WHAT YOU SHOULD DO
Restate word for word every line from the top of the data below down through the line that holds "shape.holes.push(new THREE.Path().absarc(x, y, r, 0, Math.PI".

(Saved data entries)
....................
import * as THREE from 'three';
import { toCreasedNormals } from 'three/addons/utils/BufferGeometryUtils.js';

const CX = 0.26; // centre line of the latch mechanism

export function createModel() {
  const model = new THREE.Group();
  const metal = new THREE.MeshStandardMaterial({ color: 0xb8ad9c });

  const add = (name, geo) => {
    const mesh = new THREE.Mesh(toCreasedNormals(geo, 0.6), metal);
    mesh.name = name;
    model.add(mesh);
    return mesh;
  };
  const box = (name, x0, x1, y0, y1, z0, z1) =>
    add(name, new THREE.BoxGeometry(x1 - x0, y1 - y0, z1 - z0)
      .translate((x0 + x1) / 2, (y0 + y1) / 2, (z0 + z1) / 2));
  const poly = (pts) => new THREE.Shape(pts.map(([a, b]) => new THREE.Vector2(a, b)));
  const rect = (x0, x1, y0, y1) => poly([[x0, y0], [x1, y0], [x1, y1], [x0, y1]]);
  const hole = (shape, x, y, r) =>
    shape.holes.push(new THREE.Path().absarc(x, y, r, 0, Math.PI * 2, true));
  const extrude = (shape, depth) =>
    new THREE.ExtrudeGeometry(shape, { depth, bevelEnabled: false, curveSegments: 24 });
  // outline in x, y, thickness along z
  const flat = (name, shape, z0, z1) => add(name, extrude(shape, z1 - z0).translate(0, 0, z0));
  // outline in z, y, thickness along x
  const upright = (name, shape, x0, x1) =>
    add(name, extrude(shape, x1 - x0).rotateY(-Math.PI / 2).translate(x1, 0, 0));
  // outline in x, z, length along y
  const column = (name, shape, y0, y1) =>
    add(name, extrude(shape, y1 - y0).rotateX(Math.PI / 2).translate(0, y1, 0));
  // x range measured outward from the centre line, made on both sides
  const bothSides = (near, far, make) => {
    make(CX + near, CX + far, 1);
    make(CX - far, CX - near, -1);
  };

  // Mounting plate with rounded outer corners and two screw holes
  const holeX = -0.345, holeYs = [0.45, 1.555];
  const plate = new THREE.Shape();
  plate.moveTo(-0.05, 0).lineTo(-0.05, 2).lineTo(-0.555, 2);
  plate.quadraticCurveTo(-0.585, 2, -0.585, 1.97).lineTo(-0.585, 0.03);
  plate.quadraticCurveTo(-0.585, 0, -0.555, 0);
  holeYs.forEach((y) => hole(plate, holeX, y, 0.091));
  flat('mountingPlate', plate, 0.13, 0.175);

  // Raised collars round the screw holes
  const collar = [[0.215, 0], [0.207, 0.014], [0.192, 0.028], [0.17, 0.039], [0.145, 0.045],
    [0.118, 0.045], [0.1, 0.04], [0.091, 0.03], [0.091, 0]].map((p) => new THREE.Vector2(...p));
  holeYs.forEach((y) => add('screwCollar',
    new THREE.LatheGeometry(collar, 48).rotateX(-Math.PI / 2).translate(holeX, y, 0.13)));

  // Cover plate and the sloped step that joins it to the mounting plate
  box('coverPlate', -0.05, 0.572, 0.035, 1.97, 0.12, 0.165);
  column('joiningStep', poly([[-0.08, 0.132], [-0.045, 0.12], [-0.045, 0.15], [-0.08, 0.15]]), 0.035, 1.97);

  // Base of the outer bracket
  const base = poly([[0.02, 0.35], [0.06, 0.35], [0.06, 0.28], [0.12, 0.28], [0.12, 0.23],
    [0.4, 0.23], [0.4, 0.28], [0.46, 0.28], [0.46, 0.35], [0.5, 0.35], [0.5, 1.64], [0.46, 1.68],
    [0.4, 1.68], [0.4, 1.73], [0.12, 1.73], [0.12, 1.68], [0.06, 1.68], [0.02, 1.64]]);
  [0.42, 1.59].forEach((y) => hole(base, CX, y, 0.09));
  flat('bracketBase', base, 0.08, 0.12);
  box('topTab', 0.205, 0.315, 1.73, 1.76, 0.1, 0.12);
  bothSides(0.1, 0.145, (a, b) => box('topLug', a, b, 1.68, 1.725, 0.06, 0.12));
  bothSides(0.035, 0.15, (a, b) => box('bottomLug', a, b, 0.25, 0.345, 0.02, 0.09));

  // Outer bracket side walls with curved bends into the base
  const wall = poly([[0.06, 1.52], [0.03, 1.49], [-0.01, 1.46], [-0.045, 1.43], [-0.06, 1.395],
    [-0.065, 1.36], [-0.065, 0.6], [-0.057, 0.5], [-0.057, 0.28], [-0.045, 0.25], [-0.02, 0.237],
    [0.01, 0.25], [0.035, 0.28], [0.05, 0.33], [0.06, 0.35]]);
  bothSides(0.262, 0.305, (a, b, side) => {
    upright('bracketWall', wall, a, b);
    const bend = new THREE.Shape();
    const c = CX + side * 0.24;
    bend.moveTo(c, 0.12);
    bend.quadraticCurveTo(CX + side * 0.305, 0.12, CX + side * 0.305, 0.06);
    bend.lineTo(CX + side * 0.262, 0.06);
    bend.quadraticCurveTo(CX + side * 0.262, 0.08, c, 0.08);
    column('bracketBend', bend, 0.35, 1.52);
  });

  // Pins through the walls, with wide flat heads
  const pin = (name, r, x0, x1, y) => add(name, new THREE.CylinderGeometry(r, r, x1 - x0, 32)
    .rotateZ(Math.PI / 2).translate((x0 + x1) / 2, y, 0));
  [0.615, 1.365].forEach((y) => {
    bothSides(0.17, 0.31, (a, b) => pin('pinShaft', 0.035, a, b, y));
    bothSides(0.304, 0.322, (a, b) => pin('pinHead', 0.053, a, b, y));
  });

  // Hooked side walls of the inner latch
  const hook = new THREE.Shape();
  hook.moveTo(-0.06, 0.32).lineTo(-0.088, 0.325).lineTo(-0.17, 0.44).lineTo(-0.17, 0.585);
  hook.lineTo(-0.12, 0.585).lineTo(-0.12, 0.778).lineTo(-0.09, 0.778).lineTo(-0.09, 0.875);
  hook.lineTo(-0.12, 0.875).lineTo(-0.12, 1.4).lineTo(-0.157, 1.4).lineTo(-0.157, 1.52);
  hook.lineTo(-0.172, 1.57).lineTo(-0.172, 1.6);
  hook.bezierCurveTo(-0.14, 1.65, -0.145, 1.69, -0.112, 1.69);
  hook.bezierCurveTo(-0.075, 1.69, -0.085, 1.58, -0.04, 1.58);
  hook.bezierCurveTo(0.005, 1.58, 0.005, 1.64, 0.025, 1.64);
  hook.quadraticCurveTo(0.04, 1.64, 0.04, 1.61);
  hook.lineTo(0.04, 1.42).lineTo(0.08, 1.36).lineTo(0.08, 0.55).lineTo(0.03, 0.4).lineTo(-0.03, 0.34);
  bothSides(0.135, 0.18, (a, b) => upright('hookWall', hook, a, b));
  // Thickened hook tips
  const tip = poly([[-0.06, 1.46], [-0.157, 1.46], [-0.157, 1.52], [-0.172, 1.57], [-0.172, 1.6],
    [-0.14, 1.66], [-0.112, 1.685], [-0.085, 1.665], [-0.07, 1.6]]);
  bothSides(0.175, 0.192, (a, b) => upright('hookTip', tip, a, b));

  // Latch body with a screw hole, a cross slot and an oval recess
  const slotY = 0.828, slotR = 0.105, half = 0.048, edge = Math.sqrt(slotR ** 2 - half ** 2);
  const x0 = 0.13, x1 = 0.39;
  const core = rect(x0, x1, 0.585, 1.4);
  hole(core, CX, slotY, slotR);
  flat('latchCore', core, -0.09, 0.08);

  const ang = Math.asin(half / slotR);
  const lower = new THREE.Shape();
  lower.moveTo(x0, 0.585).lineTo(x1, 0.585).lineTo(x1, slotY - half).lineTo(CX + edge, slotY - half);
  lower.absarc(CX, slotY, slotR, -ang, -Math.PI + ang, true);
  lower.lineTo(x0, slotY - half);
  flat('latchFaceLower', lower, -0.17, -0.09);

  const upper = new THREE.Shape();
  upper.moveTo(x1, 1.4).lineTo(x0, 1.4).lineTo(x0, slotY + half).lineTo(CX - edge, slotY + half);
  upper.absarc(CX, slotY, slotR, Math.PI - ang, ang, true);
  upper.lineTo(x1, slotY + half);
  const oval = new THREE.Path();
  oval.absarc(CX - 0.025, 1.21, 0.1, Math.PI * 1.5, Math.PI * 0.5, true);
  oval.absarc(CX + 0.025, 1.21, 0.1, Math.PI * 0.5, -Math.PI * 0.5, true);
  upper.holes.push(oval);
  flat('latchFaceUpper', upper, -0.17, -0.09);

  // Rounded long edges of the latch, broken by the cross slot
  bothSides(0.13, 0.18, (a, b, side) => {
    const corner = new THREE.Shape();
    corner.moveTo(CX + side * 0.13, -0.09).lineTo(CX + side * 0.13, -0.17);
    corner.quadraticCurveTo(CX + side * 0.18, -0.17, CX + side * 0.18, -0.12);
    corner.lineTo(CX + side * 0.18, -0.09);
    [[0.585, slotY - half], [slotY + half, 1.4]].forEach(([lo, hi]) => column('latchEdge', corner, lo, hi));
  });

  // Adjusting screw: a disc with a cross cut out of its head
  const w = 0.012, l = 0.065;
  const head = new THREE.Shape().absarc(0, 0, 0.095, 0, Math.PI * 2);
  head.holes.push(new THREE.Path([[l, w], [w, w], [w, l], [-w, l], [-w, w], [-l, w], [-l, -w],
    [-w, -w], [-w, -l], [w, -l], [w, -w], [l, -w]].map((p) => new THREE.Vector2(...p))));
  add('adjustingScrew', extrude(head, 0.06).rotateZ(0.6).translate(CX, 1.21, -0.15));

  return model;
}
....................
RESULT BELOW
import * as THREE from 'three';
import { toCreasedNormals } from 'three/addons/utils/BufferGeometryUtils.js';

const CX = 0.26; // centre line of the latch mechanism

export function createModel() {
  const model = new THREE.Group();
  const metal = new THREE.MeshStandardMaterial({ color: 0xb8ad9c });

  const add = (name, geo) => {
    const mesh = new THREE.Mesh(toCreasedNormals(geo, 0.6), metal);
    mesh.name = name;
    model.add(mesh);
    return mesh;
  };
  const box = (name, x0, x1, y0, y1, z0, z1) =>
    add(name, new THREE.BoxGeometry(x1 - x0, y1 - y0, z1 - z0)
      .translate((x0 + x1) / 2, (y0 + y1) / 2, (z0 + z1) / 2));
  const poly = (pts) => new THREE.Shape(pts.map(([a, b]) => new THREE.Vector2(a, b)));
  const rect = (x0, x1, y0, y1) => poly([[x0, y0], [x1, y0], [x1, y1], [x0, y1]]);
  const hole = (shape, x, y, r) =>
    shape.holes.push(new THREE.Path().absarc(x, y, r, 0, Math.PI * 2, true));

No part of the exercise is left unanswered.